Roe agreed making a blue riband podium is key to Smith's profile rising into mainstream New Zealand sports consciousness.
"Anybody who understands athletics and has seen the times Kimberley has run would have to acknowledge how brilliant she is," she said.
"I'm sure it's going to happen. It's quite clear to me she's going to do it. It's just a matter of time because she is the best runner New Zealand has ever produced."
Smith was initially unaware she had eclipsed Roe's record until she crossed the finish line 3.21s behind Russian winner Liliya Shobukhova.
"I didn't even know what it was. I wasn't too concerned with it, I just wanted to finish.
"It's crazy New Zealand hasn't had any faster marathon runners [since 1981] but hopefully I can take the mark down a little further than that," she said from Providence yesterday.
"For me it was definitely a step into the unknown. You don't know how you'll feel after 20 miles and can't really train for that feeling. But I was quite surprised; I was expecting a lot more pain; now I can't wait to do another one."
Which is most likely to come at either Chicago or New York in October-November.
Smith is targeting 2h 20min. That mark has been eclipsed just 20 times, and by only nine people. Englishwoman Paula Radcliffe's stunning 2:15.25, set seven years ago, is the current world record.
Moving from the track to the road has involved a significant mental shift, adjusting to a longer, slower training regime.
"The training is definitely harder, doing long runs by yourself is pretty mentally draining, and trying to wrap my head around the distance and longer workouts has been a struggle sometimes. But this is a new focus for me and it's been exciting."
African dominance on the track does not transfer quite so markedly to the road, where Europe is loaded with plenty of top class runners. But Smith likes the challenge.
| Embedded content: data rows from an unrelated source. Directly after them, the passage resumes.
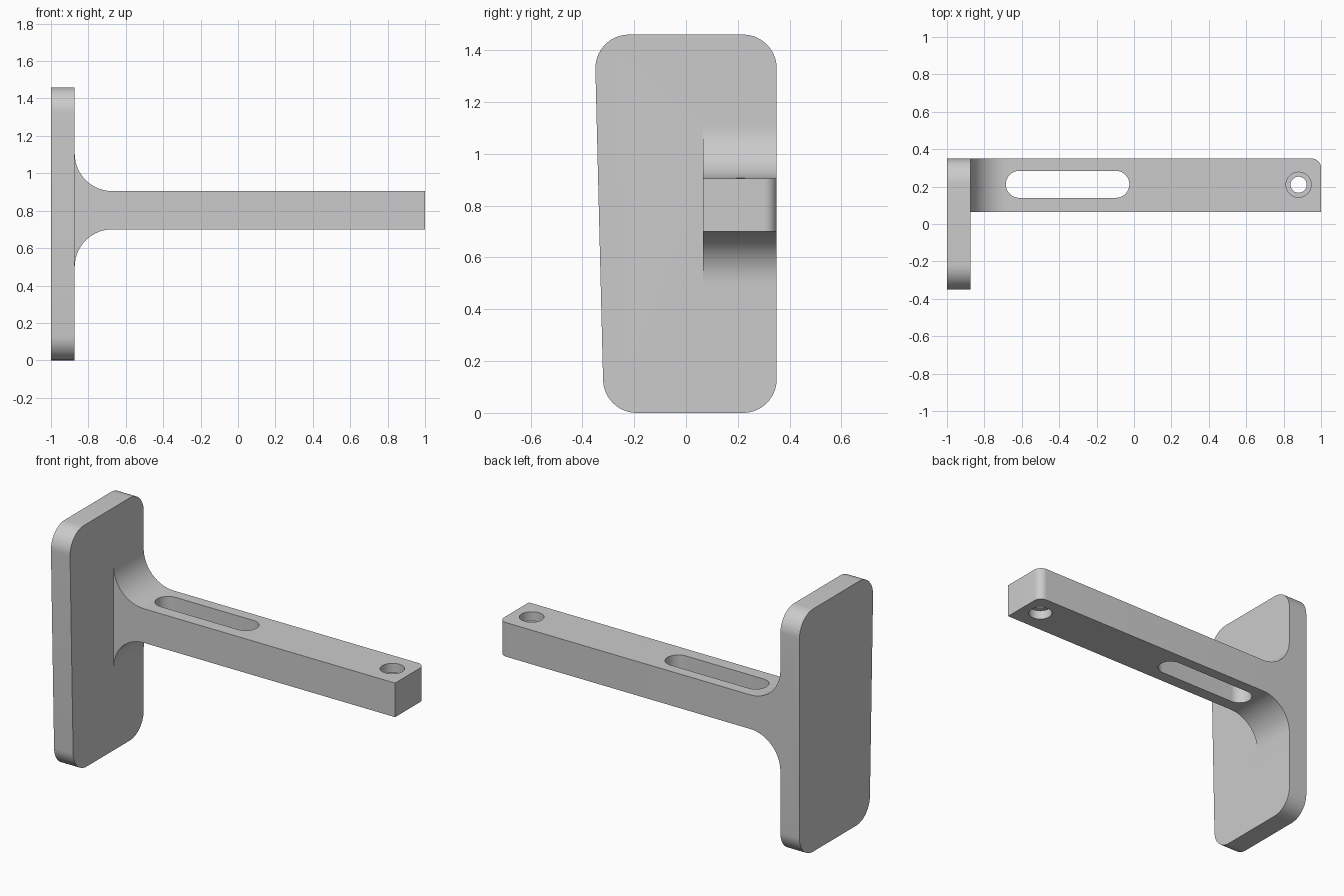
import bpy, bmesh, math
from mathutils import Vector, Matrix

cube = bpy.data.objects.get("Cube")
if cube:
    bpy.data.objects.remove(cube, do_unlink=True)

GREY = (0.6, 0.6, 0.6, 1)
grey = bpy.data.materials.new("plain grey")
grey.use_nodes = True
grey.diffuse_color = GREY
grey.node_tree.nodes["Principled BSDF"].inputs["Base Color"].default_value = GREY


def rounded(corners, steps=14):
    """Outline from (u, v, radius) corners, each replaced by a tangent arc."""
    out = []
    for i, (u, v, r) in enumerate(corners):
        p = Vector((u, v))
        if r == 0:
            out.append(p)
            continue
        a = (Vector(corners[i - 1][:2]) - p).normalized()
        b = (Vector(corners[(i + 1) % len(corners)][:2]) - p).normalized()
        half = a.angle(b) / 2
        centre = p + (a + b).normalized() * r / math.sin(half)
        start = p + a * r / math.tan(half) - centre
        end = p + b * r / math.tan(half) - centre
        sweep = start.angle_signed(end)
        for k in range(steps + 1):
            out.append(centre + Matrix.Rotation(-sweep * k / steps, 2) @ start)
    return out


def extrude(name, outline, place, depth, round_edge=None):
    """Prism from a 2D outline; place maps (u, v) into space."""
    bm = bmesh.new()
    face = bm.faces.new([bm.verts.new(place(*p)) for p in outline])
    moved = bmesh.ops.extrude_face_region(bm, geom=[face])["geom"]
    bmesh.ops.translate(bm, vec=depth,
                        verts=[g for g in moved if isinstance(g, bmesh.types.BMVert)])
    if round_edge:
        edges = [e for e in bm.edges if all(round_edge(v.co) for v in e.verts)]
        bmesh.ops.bevel(bm, geom=edges, offset=0.05, segments=8,
                        profile=0.5, affect="EDGES")
    bmesh.ops.recalc_face_normals(bm, faces=bm.faces)
    mesh = bpy.data.meshes.new(name)
    bm.to_mesh(mesh)
    bm.free()
    mesh.materials.append(grey)
    obj = bpy.data.objects.new(name, mesh)
    bpy.context.collection.objects.link(obj)
    return obj


def combine(target, other, operation):
    mod = target.modifiers.new(operation.lower(), "BOOLEAN")
    mod.operation, mod.object, mod.solver = operation, other, "EXACT"
    bpy.context.view_layer.objects.active = target
    bpy.ops.object.modifier_apply(modifier=mod.name)
    bpy.data.objects.remove(other, do_unlink=True)


# Upright plate with rounded corners and one leaning edge
plate = extrude("plate_and_arm", rounded([
    (-0.317, 0, 0.13), (0.35, 0, 0.13), (0.35, 1.46, 0.13), (-0.353, 1.46, 0.13)]),
    lambda y, z: (-1, y, z), (0.127, 0, 0))

# Arm with fillets flaring into the plate
ROOT, LOW, HIGH, FILLET = -0.873, 0.7, 0.905, 0.2
arm = extrude("arm", rounded([
    (ROOT - 0.06, LOW - FILLET, 0), (ROOT, LOW - FILLET, 0), (ROOT, LOW, FILLET),
    (1, LOW, 0), (1, HIGH, 0),
    (ROOT, HIGH, FILLET), (ROOT, HIGH + FILLET, 0), (ROOT - 0.06, HIGH + FILLET, 0)]),
    lambda x, z: (x, 0.065, z), (0, 0.285, 0),
    lambda co: co.x > 0.99 and co.y > 0.34)
combine(plate, arm, "UNION")


# Long slot, through hole and a shallow counterbore on each side
def cut(x0, x1, y, r, z0, z1):
    outline = rounded([(x0, y - r, r * 0.999), (x1, y - r, r * 0.999),
                       (x1, y + r, r * 0.999), (x0, y + r, r * 0.999)])
    cutter = extrude("cutter", outline, lambda u, v: (u, v, z0), (0, 0, z1 - z0))
    cutter.hide_render = True
    combine(plate, cutter, "DIFFERENCE")


def round_cut(r, z0, z1):
    cut(0.88 - r, 0.88 + r, 0.21, r, z0, z1)


cut(-0.685, -0.025, 0.212, 0.072, 0.5, 1.1)
round_cut(0.043, 0.5, 1.1)
round_cut(0.067, HIGH - 0.055, 1.1)
round_cut(0.067, 0.5, LOW + 0.055)

bpy.ops.object.select_all(action="DESELECT")
plate.select_set(True)
bpy.context.view_layer.objects.active = plate
bpy.ops.object.shade_smooth_by_angle(angle=math.radians(30))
"It's a little more open. Anyone can win on the day and depending on how people are feeling."
She was feeling good when she broke her own national half-marathon record at New Orleans last February, finishing second in 1:07.55. Only 22 women have completed the distance faster; it was only 3s off the quickest half ever run in the US.
London will be Smith's third Olympics. She was 11th in the heats of the 5000m at Athens six years ago; ninth in the 10,000m final in Beijing in 2008. Next stop the marathon. There is a clear pattern.
Not that Smith sees herself abandoning the track altogether. Call it a sabbatical for now. But you get a feeling Smith's best may yet be ahead of her.
Kimberley Smith's New Zealand record haul
* 3000m: 8min 35.31, July 2007, Monaco.
* 5000m: 14:45.93, July 2008, Rome.
* 10,000m: 30:35.54, May 2008, Stanford.
* Half marathon: 1h 7min 55s, February 2010, New Orleans.
* Marathon: 2:25.21, April 2010, London.
* One mile: 4:24.14, February 2008, Boston.
* 3000m: 8:38.14, January 2007, Boston.
* 5000m: 14:39.89, February 2009, New York.